**Dataset excerpts**:
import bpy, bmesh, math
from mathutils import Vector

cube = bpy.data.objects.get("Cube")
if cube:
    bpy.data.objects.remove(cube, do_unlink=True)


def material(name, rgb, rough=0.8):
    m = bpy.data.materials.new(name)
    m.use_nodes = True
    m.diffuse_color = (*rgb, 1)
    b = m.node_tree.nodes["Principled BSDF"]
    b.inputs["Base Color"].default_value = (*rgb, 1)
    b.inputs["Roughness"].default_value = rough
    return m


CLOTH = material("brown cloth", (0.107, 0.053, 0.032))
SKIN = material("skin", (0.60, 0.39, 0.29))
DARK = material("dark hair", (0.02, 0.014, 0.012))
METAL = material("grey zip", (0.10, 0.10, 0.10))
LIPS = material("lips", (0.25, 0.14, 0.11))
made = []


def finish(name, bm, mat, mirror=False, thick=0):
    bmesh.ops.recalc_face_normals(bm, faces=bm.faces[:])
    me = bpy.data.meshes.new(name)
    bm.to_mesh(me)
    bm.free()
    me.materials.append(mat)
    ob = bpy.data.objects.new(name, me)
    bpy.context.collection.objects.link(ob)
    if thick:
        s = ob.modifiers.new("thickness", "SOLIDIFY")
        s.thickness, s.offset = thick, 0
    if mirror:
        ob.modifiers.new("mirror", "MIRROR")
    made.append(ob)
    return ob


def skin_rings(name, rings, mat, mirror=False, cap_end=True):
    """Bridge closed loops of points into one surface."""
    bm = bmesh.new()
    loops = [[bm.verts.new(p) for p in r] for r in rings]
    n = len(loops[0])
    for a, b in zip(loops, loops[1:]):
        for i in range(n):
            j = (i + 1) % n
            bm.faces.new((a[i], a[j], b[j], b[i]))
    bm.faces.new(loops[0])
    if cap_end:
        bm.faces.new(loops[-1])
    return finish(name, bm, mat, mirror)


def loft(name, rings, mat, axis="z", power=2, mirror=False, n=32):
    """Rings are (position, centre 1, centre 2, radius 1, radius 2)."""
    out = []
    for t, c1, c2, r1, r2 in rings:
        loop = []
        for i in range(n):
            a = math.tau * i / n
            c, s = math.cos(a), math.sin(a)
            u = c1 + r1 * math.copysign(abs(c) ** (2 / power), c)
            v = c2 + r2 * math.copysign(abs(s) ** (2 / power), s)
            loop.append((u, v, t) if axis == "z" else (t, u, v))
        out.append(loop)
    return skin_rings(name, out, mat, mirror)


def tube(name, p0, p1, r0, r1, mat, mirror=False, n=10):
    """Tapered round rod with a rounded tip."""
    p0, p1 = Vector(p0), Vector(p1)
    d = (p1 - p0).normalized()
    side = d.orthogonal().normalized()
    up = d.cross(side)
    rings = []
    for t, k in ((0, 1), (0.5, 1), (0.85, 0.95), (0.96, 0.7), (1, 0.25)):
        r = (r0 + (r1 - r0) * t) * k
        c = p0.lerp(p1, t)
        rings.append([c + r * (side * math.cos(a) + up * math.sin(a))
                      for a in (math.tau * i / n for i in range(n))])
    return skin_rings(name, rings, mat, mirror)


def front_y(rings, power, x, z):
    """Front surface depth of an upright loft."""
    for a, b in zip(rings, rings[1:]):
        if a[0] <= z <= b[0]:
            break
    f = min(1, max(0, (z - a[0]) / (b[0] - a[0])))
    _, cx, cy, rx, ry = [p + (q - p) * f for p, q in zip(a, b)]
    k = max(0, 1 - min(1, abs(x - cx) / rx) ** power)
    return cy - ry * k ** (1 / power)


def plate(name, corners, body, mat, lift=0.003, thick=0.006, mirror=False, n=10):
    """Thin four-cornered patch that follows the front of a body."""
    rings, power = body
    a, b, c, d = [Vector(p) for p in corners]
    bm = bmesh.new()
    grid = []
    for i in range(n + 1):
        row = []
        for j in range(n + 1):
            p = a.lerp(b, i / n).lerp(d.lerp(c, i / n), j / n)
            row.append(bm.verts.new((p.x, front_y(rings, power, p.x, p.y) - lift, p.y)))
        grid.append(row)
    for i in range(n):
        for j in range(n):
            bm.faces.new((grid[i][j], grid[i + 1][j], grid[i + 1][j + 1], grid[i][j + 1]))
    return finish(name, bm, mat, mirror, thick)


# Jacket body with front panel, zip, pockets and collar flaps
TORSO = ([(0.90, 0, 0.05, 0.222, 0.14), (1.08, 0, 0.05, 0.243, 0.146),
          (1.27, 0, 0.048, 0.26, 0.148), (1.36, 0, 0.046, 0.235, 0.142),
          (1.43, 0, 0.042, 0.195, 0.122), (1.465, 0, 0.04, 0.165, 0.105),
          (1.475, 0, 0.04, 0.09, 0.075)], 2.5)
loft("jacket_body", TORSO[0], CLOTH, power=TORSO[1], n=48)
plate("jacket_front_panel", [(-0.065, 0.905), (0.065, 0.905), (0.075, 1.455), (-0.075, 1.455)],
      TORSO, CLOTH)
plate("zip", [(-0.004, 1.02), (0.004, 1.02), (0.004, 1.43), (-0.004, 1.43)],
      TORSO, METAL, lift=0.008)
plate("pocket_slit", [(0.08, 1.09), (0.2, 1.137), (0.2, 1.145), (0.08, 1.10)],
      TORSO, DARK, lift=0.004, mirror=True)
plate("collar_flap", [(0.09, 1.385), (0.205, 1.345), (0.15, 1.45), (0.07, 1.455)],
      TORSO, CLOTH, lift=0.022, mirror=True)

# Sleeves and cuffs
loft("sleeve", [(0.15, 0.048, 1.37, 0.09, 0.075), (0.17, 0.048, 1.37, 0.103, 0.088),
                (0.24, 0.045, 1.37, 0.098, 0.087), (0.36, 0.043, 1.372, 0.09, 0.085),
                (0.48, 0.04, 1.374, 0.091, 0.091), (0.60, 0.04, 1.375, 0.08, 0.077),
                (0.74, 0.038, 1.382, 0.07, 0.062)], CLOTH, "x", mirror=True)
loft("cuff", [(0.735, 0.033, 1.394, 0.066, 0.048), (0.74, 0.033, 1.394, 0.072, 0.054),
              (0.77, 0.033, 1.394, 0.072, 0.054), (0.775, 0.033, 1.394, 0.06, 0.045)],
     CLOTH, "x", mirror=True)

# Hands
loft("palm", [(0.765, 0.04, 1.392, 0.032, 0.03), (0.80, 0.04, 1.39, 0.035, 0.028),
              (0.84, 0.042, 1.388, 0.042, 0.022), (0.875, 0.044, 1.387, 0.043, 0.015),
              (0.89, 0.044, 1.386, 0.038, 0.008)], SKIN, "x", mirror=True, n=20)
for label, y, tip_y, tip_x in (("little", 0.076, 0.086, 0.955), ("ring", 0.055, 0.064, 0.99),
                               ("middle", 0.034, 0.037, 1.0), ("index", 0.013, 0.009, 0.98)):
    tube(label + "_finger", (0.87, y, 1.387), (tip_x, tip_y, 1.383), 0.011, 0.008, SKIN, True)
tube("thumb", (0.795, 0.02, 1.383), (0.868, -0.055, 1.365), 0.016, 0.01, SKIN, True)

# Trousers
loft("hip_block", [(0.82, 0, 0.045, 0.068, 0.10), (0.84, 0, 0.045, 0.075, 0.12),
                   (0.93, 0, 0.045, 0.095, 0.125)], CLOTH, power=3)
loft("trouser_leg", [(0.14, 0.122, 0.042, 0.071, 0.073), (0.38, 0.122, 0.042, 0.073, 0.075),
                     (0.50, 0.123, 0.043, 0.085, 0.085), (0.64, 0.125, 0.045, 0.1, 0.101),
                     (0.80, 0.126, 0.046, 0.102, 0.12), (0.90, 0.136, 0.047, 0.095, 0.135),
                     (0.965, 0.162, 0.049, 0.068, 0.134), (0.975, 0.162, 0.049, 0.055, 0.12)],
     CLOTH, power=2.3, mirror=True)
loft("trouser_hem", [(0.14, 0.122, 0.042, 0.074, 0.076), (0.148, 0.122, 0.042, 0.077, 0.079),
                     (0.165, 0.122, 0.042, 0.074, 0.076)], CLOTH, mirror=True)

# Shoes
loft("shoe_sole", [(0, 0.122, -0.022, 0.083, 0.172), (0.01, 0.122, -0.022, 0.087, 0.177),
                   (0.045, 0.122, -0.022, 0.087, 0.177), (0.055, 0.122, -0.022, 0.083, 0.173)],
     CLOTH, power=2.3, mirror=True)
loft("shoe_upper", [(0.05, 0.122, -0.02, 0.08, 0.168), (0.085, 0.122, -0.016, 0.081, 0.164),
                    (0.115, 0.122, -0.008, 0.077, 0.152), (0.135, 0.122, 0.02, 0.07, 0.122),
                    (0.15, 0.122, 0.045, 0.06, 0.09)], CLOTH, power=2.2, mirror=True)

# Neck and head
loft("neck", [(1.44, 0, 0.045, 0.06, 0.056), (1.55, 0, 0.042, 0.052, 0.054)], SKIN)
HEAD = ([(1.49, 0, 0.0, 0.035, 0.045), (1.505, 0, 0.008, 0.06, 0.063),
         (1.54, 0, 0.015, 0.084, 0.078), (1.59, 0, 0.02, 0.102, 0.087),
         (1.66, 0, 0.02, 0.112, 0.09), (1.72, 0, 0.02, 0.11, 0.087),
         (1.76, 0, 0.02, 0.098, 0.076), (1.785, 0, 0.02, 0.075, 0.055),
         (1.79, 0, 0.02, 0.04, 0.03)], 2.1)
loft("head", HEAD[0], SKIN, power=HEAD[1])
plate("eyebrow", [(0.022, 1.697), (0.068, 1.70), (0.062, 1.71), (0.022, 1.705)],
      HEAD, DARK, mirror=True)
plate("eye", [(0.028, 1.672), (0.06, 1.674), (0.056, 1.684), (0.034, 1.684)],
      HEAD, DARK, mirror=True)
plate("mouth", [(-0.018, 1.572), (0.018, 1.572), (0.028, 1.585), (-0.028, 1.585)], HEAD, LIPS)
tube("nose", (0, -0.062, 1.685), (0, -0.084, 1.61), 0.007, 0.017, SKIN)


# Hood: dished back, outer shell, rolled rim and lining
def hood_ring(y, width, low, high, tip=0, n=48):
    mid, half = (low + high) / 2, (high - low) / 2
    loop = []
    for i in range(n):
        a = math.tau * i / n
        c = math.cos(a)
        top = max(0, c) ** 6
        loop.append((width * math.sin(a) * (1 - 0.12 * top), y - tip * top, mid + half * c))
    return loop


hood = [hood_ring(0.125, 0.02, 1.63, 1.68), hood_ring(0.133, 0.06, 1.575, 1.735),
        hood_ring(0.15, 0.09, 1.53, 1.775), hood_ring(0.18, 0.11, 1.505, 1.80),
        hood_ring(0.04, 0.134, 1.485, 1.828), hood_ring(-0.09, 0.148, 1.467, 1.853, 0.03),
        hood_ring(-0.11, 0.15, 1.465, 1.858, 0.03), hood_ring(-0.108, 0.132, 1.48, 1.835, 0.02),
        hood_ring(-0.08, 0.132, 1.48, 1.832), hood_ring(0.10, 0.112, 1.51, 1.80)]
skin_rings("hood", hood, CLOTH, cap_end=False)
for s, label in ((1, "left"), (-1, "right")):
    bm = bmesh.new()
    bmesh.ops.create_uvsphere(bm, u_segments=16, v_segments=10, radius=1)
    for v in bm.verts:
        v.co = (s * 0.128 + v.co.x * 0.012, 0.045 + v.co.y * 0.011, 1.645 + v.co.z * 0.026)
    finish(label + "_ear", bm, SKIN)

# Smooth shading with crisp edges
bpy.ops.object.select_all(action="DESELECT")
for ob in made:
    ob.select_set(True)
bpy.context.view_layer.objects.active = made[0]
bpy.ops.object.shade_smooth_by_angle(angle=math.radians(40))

**Work required**: Please make an exact copy of the lines above from the line with "grid.append(row)" through the line with "# Jacket body", both ends included.

**Answer box**:
        grid.append(row)
    for i in range(n):
        for j in range(n):
            bm.faces.new((grid[i][j], grid[i + 1][j], grid[i + 1][j + 1], grid[i][j + 1]))
    return finish(name, bm, mat, mirror, thick)


# Jacket body with front panel, zip, pockets and collar flaps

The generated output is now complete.